While the debate continues about if we're in a recession many are already struggling and trying to find new ways to make a few extra bucks.
People WYMT’s Peter O’Connor spoke with say they're having a hard time paying bills and putting food on the table and some say they're recycling for the extra money which also helps the environment.
Steel thrown on a big pile… those are just two of the many sounds new recyclers are hearing.
Dixie Recycling Manager Mark Applegate says more and more people are recycling in a time when the economy is slow.
“In this day in time with gas prices being so high, four dollars a gallon for gas and groceries being at an all time high milk eggs meat...you got to do what you got to do to survive,” Mark Applegate said.
Applegate says on average he gets 70 to a hundred customers a day and some days even more.
Mark says people are bringing in household items like old Christmas tree stands and toasters to recycle for extra cash.
One of those customers is a future grandmother and mother of five.
Missy Standafer says recycling helps her and the environment.
“It helps a lot of families that are low-income. They are not doing that to support their children but they are also doing to clean the environment,” Standafer said.
With the extra money from recycling, Standafer says she plans to do more on the weekends.
“If it was not for this stuff we wouldn't be able to do stuff on the weekend,” Standafer said.
“You know if you set back the money you make each week, just by hauling your old junk in, then by the time fourth of July comes you got enough money to take a family get away for the weekend,” Applegate said.
Mark Applegate says he hopes to take in old cars soon for anyone looking to make an extra buck.

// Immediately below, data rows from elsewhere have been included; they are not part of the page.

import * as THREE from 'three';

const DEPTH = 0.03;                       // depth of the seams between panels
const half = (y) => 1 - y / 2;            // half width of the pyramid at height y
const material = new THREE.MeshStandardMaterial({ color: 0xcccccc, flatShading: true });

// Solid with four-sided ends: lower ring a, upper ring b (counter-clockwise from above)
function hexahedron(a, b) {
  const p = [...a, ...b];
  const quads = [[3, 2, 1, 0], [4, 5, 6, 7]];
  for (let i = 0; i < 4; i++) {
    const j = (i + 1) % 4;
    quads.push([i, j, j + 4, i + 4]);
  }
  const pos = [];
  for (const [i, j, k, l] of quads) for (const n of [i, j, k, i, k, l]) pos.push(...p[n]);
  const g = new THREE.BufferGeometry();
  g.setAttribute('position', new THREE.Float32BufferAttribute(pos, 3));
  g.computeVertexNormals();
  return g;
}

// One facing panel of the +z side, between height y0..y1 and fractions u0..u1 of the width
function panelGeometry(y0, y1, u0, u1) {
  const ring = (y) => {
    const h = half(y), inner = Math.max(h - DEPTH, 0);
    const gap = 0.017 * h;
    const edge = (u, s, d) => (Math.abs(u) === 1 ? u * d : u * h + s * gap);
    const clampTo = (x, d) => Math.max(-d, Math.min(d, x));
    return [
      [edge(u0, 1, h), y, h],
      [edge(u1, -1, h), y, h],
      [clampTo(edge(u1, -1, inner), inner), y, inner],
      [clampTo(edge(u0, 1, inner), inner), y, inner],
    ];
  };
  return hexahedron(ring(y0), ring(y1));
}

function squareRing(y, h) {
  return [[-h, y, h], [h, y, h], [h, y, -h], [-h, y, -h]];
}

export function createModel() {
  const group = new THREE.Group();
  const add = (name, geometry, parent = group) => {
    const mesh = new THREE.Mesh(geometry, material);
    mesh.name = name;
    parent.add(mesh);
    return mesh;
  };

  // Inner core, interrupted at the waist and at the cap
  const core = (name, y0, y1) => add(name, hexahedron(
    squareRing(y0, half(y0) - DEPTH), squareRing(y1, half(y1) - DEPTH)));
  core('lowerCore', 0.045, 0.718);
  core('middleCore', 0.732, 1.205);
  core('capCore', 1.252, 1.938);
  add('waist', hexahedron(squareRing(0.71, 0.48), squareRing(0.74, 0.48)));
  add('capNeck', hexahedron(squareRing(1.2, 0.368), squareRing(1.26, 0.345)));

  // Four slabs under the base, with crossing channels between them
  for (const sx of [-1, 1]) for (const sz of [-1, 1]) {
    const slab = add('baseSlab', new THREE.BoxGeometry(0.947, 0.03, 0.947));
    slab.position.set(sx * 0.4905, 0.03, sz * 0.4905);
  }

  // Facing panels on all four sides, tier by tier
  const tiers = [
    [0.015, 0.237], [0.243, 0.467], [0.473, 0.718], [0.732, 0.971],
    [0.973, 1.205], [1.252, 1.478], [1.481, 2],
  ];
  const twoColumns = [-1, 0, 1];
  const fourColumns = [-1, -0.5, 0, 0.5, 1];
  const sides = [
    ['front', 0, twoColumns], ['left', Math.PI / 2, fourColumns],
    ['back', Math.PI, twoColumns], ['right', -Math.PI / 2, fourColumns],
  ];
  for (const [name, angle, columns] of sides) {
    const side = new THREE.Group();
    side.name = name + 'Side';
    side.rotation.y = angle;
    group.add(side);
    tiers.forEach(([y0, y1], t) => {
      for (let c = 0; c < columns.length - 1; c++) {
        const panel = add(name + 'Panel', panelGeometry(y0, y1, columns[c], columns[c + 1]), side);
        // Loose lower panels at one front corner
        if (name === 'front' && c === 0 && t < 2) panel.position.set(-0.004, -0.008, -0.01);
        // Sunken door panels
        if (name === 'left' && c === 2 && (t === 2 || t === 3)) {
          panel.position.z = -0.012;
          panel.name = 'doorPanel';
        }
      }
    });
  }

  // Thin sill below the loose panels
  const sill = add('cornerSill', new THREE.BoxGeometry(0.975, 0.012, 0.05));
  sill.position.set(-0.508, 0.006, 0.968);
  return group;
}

Applegate also says it is common for each customer to walk away from the recycling center with more than one hundred dollars in their pocket.